The Death of a Bad Idea
Watching Obama's speech Sunday night, it occurred to me that we are watching the death of a bad idea. The idea that there is no moral truth — and that therefore no one culture is better than any other — and that therefore any dominant culture must have become dominant through injustice — and that therefore the dominant west is to blame for the rest of the world's ills — follows from a certain strain of western thought, call it the Nietzschean strain. It is incorrect and it has failed and now it's crumbling.
Under the duress of mounting evidence, the president was forced to abandon his euphemisms and denials, to admit that we were under attack from terrorists, and that the ideas and motivations of those terrorists arose from Islam. To be sure, there were the usual hemmings and hawings, but the very fact that he was forced to drop these few little crumbs of truth to a populace hungry for moral leadership is proof that his underlying philosophy — the underlying philosophy of his administration and of his political party — is in ruins.

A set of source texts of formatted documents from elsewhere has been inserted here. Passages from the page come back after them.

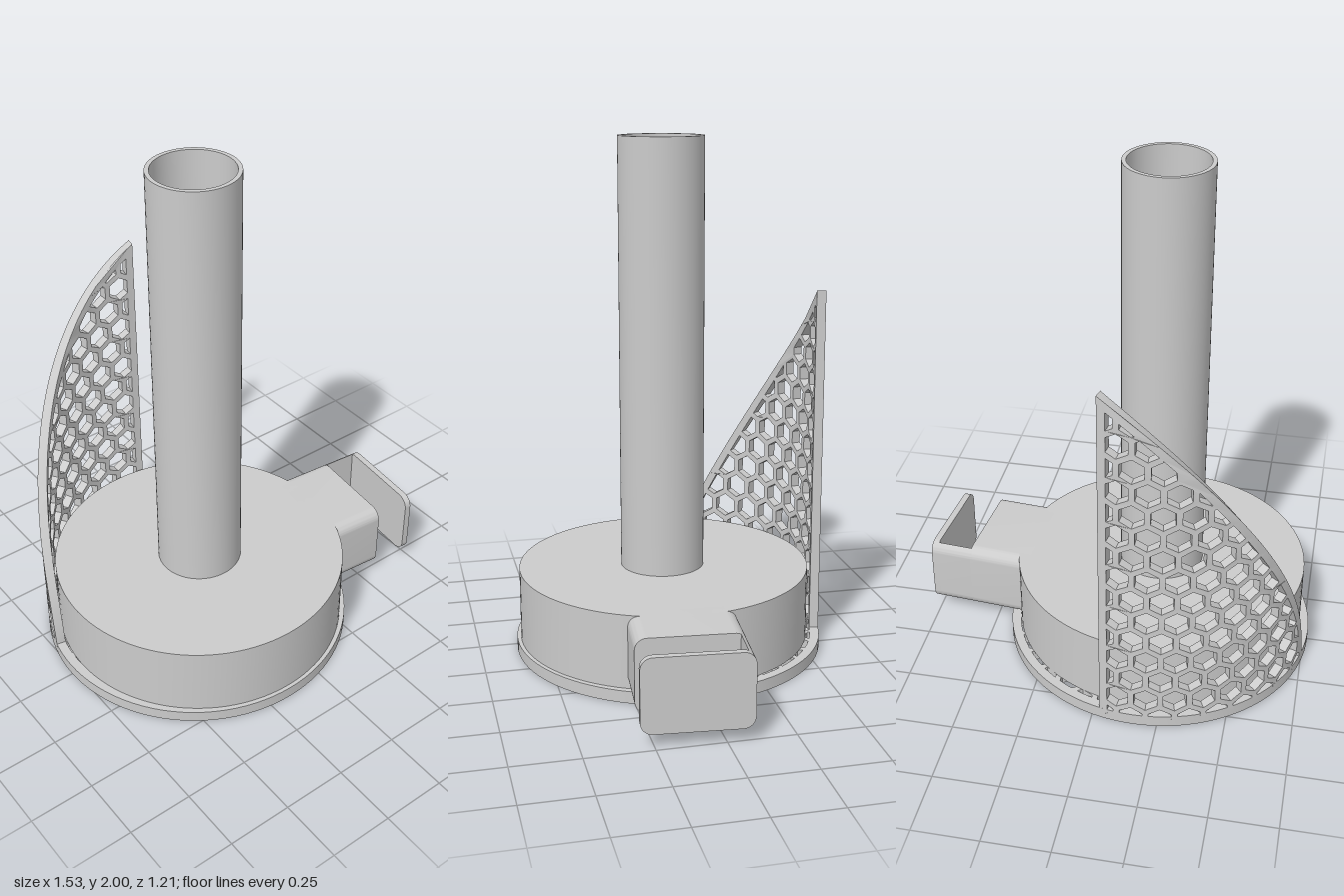
import * as THREE from 'three';
import { toCreasedNormals } from 'three/addons/utils/BufferGeometryUtils.js';

const V = (x, y) => new THREE.Vector2(x, y);
const CX = -0.162, R = 0.605, WALL = 0.036, BASE_H = 0.046;
const PITCH = 0.107, HEX = 0.049; // hole spacing and corner radius
const material = new THREE.MeshStandardMaterial({ color: 0xcccccc });

function add(parent, name, geometry, crease = 0.5) {
  const mesh = new THREE.Mesh(toCreasedNormals(geometry, crease), material);
  mesh.name = name;
  parent.add(mesh);
  return mesh;
}

// Trim a convex polygon by the line a-b moved inwards by the frame width
function trim(poly, a, b, inset) {
  const d = b.clone().sub(a).normalize();
  const dist = p => d.x * (p.y - a.y) - d.y * (p.x - a.x) - inset;
  const out = [];
  poly.forEach((p, i) => {
    const q = poly[(i + 1) % poly.length], dp = dist(p), dq = dist(q);
    if (dp >= 0) out.push(p);
    if (dp * dq < 0) out.push(p.clone().lerp(q, dp / (dp - dq)));
  });
  return out;
}

// Honeycomb panel: convex anticlockwise outline, solid frame, hexagonal holes
function honeycomb(outline, inset, origin, depth) {
  const shape = new THREE.Shape(outline);
  for (let row = -16; row <= 16; row++) {
    for (let col = -13; col <= 13; col++) {
      const cx = origin.x + (col + (row & 1) / 2) * PITCH;
      const cy = origin.y + row * PITCH * Math.sqrt(3) / 2;
      let hex = [];
      for (let k = 0; k < 6; k++) {
        const t = (k + 0.5) * Math.PI / 3;
        hex.push(V(cx + HEX * Math.cos(t), cy + HEX * Math.sin(t)));
      }
      outline.forEach((a, i) => {
        if (hex.length) hex = trim(hex, a, outline[(i + 1) % outline.length], inset);
      });
      if (hex.length > 2 && THREE.ShapeUtils.area(hex) > 0.0004) {
        shape.holes.push(new THREE.Path(hex.reverse()));
      }
    }
  }
  return new THREE.ExtrudeGeometry(shape, { depth, bevelEnabled: false });
}

// Perforated base plate with a solid hub
function buildBase(root) {
  const circle = [];
  for (let i = 0; i < 96; i++) {
    const t = i / 96 * Math.PI * 2;
    circle.push(V(R * Math.cos(t), R * Math.sin(t)));
  }
  const plate = honeycomb(circle, WALL, V(0, 0), BASE_H).rotateX(-Math.PI / 2);
  add(root, 'basePlate', plate).position.x = CX;
  const hub = new THREE.CylinderGeometry(0.17, 0.17, BASE_H, 48);
  add(root, 'baseHub', hub).position.set(CX, BASE_H / 2, 0);
}

// Curved guard: a flat panel bent around the base, its top edge sweeping up
function buildGuard(root) {
  const a0 = -1.351, a1 = 0.22, rMid = R - WALL / 2, n = 48;
  const topY = a => {
    const u = Math.max(0, CX + R * Math.sin(a) + 0.75);
    return 0.05 + Math.sqrt(u * (3.45 - 1.18 * u));
  };
  const outline = [];
  const angle = i => a0 + (a1 - a0) * i / n;
  for (let i = 0; i <= n; i++) outline.push(V(angle(i) * rMid, 0));
  for (let i = n; i >= 0; i--) outline.push(V(angle(i) * rMid, topY(angle(i))));
  const panel = honeycomb(outline, 0.03, V(-0.204, 0.032 + PITCH * Math.sqrt(3) * 2), WALL);
  const p = panel.attributes.position;
  for (let i = 0; i < p.count; i++) {
    const a = p.getX(i) / rMid, r = R - p.getZ(i);
    p.setXYZ(i, r * Math.sin(a), p.getY(i), -r * Math.cos(a));
  }
  add(root, 'curvedGuard', panel).position.x = CX;
}

// Rounded profile seen along the outlet, trimmed to px >= from
function outletProfile(from) {
  const w = 0.2, y0 = 0.05, y1 = 0.33, r = 0.045;
  const s = new THREE.Shape();
  const full = from <= -w;
  const cut = full ? 0 : Math.acos((from - w + r) / r);
  const end = full ? Math.PI / 2 : cut;
  s.absarc(w - r, y0 + r, r, -end, 0, false);
  s.absarc(w - r, y1 - r, r, 0, end, false);
  if (full) {
    s.absarc(-w + r, y1 - r, r, Math.PI / 2, Math.PI, false);
    s.absarc(-w + r, y0 + r, r, Math.PI, Math.PI * 1.5, false);
  }
  s.closePath();
  return s;
}

// Side outlet with an L-shaped bracket standing off its end
function buildOutlet(root) {
  const outlet = new THREE.Group();
  outlet.name = 'sideOutlet';
  outlet.position.set(-0.16, 0, 0.02);
  outlet.rotation.y = -0.09;
  root.add(outlet);
  const piece = (name, from, x0, x1) => add(outlet, name,
    new THREE.ExtrudeGeometry(outletProfile(from), { depth: x1 - x0, bevelEnabled: false, curveSegments: 8 })
      .rotateY(Math.PI / 2).translate(x0, 0, 0));
  piece('outletBox', -0.2, 0.5, 0.747);
  piece('bracketArm', 0.175, 0.74, 0.9);
  piece('bracketPlate', -0.2, 0.886, 0.912);
}

export function createModel() {
  const root = new THREE.Group();
  root.name = 'honeycombStand';
  buildBase(root);
  buildGuard(root);
  buildOutlet(root);

  // Drum, set slightly forward on the base
  const h = 0.33 - BASE_H;
  add(root, 'drum', new THREE.CylinderGeometry(0.57, 0.57, h, 96))
    .position.set(-0.16, BASE_H + h / 2, 0.02);

  // Open upright tube
  const tube = [V(0.163, 0.32), V(0.163, 2), V(0.147, 2), V(0.147, 0.32)];
  add(root, 'uprightTube', new THREE.LatheGeometry(tube, 64)).position.set(-0.161, 0, 0.024);
  return root;
}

This doesn't mean Obama will abandon that philosophy. He can't. It has given him everything he has. It's the reason he was promoted so far above his competence, the reason he was elevated to a power he does not have the first idea how to use effectively. Rather than abandon that source of his strength, he will continue to do what he has done up to now: engage in dubious battle with make-believe enemies like the climate while appeasing and hiding from real enemies like the makers of worldwide jihad. No one now living will ever know if the actions he takes in his ever-so-brave battle with the weather have any effect. You can't lose if you don't keep score. The president will no doubt give himself a trophy for participating and go off to make his millions in speaking engagements, peddling the fantasy of his greatness to the sort of suckers who are born every minute.
But we don't have to join him in that fantasy. We don't have to be those suckers. In fact, whatever his practical power for the moment, when it comes to working out our ideas, we can pretty much ignore him. We shouldn't allow him to distract us or goad us into the sort of impotent rage that might cause us to waste our time in endless ranting, or waste our votes on a petty tyrannical clown like Donald Trump.
Rather we need to form — and support leaders who can form — a new idea for a new future. What is our vision of the good? What is our vision of government? What is our vision of the national mission in a world like no world that has existed before?
I don't know what the future holds politically. No one does. But the idea of moral relativism has a venerable pedigree, and if the jihadis have done us the favor of exposing its falsehood (for now), it's possible we will look back and see this as a turning point in the history of western thought.
It would be nice if we turned in the right direction.